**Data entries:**
== == ==

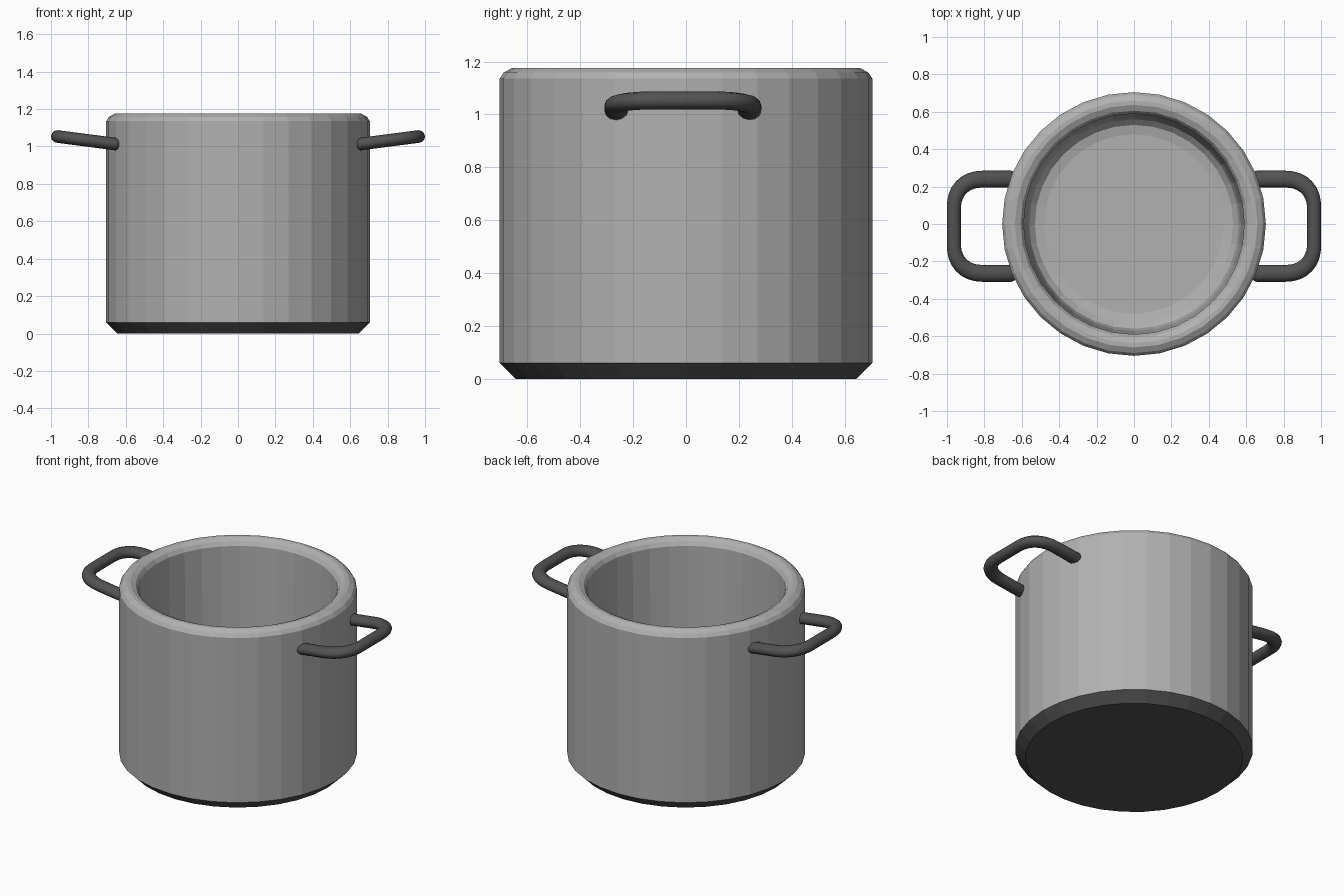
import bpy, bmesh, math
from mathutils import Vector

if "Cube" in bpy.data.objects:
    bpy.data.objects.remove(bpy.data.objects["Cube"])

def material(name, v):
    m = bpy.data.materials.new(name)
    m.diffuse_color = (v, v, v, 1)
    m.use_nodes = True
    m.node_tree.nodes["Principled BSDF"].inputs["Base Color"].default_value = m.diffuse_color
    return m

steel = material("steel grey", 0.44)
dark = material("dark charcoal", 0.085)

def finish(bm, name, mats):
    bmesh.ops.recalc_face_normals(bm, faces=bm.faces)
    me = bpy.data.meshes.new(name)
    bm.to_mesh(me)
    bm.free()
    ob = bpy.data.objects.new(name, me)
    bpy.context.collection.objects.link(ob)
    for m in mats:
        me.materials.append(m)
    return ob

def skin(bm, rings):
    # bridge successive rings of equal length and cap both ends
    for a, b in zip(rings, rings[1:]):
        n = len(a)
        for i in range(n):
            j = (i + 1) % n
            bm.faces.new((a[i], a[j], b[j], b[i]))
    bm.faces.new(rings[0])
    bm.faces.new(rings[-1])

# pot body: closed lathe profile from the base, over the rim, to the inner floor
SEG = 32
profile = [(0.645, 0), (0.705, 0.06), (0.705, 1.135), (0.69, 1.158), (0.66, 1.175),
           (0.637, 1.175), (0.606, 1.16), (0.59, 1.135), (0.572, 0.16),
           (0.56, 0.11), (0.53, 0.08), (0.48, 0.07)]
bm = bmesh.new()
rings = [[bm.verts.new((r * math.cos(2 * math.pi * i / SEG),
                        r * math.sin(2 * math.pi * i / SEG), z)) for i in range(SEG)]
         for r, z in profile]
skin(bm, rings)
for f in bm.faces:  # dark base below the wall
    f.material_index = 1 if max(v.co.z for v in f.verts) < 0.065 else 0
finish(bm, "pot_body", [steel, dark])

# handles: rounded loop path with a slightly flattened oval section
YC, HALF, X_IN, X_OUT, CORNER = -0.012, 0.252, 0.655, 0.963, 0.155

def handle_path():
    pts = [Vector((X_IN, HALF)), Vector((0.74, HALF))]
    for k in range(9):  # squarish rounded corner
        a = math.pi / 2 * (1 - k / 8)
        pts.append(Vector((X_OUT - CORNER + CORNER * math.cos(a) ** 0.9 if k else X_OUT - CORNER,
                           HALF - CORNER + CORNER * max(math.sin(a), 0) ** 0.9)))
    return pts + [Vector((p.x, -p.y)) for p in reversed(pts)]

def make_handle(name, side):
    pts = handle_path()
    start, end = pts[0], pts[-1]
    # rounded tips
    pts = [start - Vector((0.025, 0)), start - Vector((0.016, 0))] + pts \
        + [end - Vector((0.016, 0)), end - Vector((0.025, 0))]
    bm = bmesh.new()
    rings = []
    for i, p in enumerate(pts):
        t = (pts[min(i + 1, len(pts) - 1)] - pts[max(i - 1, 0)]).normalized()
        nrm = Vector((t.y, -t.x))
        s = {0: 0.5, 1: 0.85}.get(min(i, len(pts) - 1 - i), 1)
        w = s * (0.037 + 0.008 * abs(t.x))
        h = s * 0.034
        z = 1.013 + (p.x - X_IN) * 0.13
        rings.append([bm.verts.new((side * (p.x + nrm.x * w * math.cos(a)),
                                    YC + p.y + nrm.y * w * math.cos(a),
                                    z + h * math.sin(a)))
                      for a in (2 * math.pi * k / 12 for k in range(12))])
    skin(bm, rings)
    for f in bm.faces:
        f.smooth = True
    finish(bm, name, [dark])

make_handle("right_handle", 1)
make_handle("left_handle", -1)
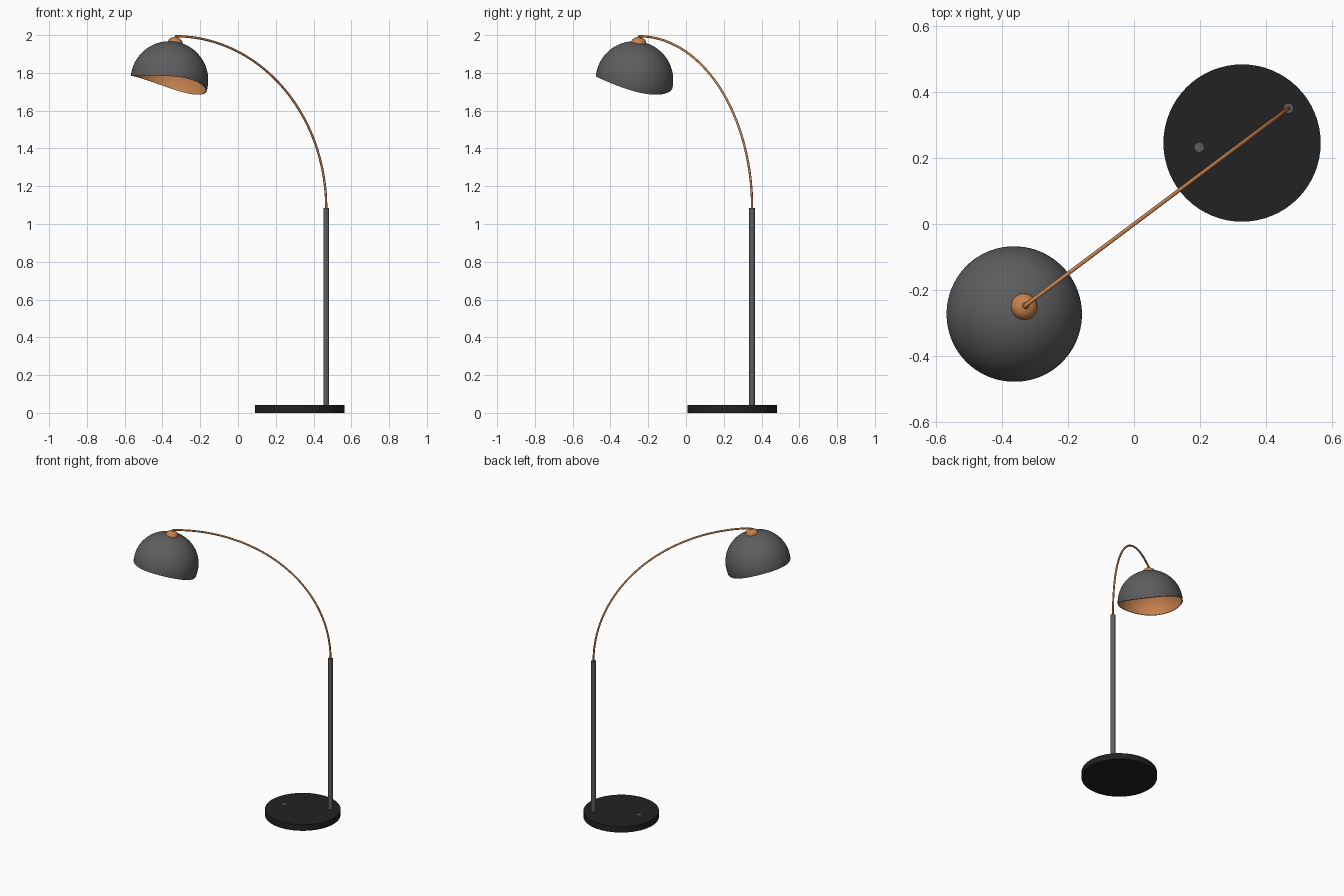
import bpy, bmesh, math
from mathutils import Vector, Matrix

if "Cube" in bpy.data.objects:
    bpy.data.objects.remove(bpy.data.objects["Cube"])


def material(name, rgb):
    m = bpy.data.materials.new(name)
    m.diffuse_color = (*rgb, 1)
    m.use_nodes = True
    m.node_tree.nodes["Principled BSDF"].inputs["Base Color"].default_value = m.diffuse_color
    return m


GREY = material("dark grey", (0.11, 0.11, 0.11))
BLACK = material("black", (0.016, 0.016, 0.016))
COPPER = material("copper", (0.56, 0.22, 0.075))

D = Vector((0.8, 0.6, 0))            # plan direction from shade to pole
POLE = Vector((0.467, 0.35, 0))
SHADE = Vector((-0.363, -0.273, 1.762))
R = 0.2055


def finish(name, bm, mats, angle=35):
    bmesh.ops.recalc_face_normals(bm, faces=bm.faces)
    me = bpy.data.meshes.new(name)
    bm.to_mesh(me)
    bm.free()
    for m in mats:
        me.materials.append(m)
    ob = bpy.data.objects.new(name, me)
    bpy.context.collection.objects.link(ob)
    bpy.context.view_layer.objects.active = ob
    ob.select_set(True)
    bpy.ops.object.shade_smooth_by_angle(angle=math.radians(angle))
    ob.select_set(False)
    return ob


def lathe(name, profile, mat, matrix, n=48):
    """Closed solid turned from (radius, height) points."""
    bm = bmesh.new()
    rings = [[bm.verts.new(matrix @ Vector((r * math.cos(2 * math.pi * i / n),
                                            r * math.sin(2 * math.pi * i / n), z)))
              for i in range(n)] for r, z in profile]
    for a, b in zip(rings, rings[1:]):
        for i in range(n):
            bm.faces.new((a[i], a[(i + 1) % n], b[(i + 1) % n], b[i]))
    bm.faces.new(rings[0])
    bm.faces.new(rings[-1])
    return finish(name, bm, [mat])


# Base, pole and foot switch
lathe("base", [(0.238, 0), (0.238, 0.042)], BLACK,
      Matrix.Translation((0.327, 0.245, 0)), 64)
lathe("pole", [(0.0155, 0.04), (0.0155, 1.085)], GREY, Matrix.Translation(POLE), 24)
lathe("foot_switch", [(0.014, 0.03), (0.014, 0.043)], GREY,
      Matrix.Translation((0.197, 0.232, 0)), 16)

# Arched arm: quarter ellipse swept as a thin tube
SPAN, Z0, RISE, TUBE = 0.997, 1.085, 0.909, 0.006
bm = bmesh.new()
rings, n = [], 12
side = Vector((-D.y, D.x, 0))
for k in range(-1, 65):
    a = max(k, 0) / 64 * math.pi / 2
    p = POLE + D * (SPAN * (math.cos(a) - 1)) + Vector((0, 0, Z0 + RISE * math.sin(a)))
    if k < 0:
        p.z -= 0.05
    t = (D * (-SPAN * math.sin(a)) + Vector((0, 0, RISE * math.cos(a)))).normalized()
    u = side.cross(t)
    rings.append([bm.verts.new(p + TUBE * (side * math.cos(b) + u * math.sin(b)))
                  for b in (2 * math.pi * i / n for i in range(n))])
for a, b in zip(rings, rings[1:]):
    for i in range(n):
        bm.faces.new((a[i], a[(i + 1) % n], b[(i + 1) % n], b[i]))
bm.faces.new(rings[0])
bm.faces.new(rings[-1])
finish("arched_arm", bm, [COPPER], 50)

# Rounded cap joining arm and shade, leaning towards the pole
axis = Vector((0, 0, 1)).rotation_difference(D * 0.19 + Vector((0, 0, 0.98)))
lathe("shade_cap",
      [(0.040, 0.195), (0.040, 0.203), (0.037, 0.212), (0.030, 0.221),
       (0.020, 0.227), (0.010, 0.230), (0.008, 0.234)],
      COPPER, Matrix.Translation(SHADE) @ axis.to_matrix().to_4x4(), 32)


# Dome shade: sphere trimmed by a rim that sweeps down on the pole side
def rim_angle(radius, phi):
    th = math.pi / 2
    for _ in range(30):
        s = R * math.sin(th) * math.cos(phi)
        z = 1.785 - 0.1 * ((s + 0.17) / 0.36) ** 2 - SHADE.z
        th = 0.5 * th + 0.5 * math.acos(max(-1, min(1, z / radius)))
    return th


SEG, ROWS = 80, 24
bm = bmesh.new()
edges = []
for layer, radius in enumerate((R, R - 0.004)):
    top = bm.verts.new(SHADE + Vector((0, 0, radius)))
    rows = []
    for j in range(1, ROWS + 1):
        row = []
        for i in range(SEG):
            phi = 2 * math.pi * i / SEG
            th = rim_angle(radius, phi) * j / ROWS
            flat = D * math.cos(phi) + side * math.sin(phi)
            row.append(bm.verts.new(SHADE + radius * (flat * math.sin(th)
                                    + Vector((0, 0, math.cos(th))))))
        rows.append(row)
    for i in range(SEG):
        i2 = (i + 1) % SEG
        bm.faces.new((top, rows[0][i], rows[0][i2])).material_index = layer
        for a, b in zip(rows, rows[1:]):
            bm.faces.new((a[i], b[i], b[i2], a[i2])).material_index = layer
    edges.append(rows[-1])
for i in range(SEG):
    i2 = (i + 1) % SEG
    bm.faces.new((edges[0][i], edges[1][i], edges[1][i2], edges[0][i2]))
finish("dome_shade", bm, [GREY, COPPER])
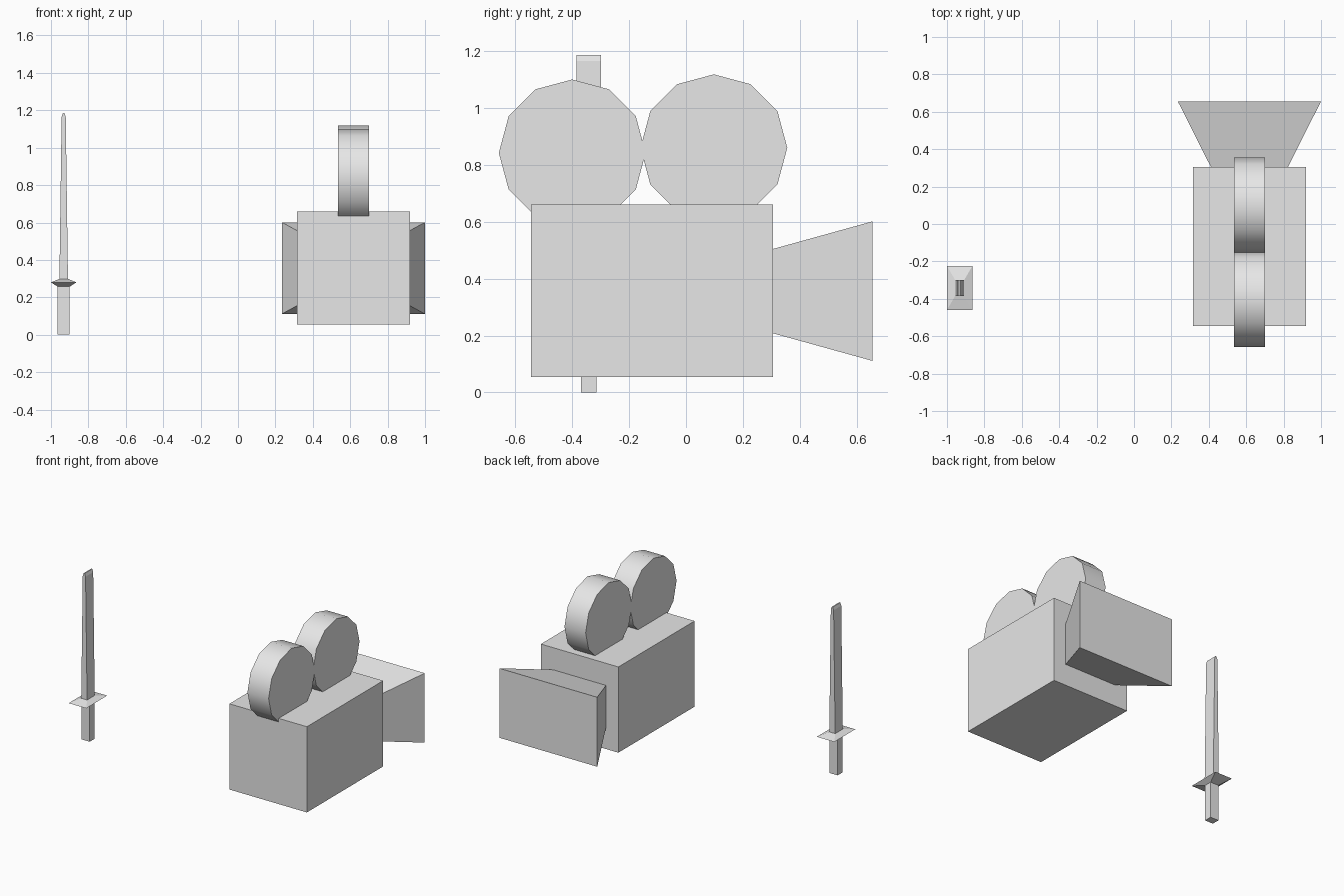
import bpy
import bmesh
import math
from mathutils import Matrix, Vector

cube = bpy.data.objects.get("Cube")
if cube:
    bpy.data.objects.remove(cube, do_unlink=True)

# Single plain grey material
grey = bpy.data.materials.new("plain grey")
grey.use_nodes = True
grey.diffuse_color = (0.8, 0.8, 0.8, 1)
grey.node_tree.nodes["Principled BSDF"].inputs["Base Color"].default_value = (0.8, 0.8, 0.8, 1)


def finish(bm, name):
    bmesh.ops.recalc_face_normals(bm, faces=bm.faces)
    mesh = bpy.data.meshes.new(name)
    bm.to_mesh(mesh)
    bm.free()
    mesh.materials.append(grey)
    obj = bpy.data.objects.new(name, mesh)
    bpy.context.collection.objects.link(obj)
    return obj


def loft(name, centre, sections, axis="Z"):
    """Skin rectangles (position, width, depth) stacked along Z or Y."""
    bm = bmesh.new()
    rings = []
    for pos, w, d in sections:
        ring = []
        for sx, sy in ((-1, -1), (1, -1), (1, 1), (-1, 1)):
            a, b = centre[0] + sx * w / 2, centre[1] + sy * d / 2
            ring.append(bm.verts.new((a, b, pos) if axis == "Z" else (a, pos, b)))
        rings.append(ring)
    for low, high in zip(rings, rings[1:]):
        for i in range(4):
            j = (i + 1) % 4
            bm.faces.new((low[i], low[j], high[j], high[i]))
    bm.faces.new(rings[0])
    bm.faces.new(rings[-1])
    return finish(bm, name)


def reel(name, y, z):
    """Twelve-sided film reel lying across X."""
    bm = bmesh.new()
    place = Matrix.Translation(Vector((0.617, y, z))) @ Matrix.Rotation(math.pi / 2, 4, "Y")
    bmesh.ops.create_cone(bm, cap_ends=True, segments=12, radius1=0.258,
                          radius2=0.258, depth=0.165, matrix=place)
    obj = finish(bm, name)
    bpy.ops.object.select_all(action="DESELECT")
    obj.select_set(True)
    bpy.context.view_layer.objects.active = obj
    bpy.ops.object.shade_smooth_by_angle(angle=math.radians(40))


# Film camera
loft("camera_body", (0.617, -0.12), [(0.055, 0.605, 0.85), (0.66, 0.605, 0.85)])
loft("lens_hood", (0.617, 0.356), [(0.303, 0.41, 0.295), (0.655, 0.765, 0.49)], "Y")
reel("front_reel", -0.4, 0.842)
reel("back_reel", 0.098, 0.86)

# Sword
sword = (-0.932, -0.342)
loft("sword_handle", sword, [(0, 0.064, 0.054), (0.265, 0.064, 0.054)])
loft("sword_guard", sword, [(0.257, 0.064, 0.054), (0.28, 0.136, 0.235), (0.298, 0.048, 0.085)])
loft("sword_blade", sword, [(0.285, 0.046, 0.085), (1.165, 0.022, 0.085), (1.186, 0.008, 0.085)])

== == ==

**REQUIREMENT:** Begin with the line above that has "from mathutils import Vector, Matrix" and continue through the line that has "(0.56, 0.22, 0.075))", setting each one down exactly. Stop there.

**WRITTEN SOLUTION:**
from mathutils import Vector, Matrix

if "Cube" in bpy.data.objects:
    bpy.data.objects.remove(bpy.data.objects["Cube"])


def material(name, rgb):
    m = bpy.data.materials.new(name)
    m.diffuse_color = (*rgb, 1)
    m.use_nodes = True
    m.node_tree.nodes["Principled BSDF"].inputs["Base Color"].default_value = m.diffuse_color
    return m


GREY = material("dark grey", (0.11, 0.11, 0.11))
BLACK = material("black", (0.016, 0.016, 0.016))
COPPER = material("copper", (0.56, 0.22, 0.075))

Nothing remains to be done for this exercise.